◆ WHAT IS EXPECTED ◆
Wherever "data" turns up in the entries, copy out the line that holds it.

◆ RECORDS FOR THIS TASK ◆

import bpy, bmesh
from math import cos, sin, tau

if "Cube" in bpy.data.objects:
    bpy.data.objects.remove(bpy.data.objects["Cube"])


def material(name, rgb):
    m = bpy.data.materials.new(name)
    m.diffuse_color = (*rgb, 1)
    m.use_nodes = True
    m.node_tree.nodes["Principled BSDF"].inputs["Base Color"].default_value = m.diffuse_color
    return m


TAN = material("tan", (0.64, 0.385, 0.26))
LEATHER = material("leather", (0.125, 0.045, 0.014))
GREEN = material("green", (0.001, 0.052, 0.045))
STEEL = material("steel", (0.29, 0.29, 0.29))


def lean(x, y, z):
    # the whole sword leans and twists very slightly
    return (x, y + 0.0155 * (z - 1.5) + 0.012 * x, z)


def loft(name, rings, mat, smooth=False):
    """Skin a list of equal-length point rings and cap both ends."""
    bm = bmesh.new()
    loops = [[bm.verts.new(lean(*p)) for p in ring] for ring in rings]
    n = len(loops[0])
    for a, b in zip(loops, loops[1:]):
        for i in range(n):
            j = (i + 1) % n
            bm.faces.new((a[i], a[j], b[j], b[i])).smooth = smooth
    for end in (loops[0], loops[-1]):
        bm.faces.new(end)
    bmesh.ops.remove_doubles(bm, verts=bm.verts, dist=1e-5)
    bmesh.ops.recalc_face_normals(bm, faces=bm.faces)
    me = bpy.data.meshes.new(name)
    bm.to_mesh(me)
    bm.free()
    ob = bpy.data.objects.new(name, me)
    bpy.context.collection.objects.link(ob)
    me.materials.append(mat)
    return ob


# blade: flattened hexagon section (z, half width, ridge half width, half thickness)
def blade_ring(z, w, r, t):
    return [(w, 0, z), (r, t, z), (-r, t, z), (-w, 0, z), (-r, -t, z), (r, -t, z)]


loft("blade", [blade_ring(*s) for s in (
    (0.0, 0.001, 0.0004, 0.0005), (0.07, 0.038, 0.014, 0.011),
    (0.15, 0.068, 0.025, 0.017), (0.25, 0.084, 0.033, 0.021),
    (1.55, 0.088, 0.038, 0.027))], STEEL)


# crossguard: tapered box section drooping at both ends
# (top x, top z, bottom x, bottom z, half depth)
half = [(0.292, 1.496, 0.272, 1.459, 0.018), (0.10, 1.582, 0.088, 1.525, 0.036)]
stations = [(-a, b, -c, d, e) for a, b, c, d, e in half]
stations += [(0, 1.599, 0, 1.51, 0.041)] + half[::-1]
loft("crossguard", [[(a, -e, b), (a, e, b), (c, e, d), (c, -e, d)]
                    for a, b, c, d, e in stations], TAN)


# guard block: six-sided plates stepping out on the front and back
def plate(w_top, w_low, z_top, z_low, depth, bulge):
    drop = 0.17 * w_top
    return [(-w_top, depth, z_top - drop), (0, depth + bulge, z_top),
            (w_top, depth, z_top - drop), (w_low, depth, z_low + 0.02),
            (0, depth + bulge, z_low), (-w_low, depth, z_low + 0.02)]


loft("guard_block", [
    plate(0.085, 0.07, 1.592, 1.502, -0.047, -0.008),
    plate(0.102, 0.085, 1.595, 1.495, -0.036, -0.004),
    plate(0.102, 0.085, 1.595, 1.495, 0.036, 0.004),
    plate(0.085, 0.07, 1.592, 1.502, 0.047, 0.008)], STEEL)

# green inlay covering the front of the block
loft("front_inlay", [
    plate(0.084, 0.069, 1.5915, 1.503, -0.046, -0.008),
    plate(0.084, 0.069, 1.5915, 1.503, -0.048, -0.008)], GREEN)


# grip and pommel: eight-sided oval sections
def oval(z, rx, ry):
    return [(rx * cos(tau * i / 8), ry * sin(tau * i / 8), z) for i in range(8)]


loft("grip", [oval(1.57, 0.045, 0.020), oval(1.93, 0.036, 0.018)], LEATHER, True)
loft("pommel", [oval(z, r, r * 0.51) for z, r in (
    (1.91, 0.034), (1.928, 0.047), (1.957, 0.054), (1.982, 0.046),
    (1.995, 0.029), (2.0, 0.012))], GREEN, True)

◆ EXERCISE ANSWER ◆
if "Cube" in bpy.data.objects:
    bpy.data.objects.remove(bpy.data.objects["Cube"])
    m = bpy.data.materials.new(name)
    me = bpy.data.meshes.new(name)
    ob = bpy.data.objects.new(name, me)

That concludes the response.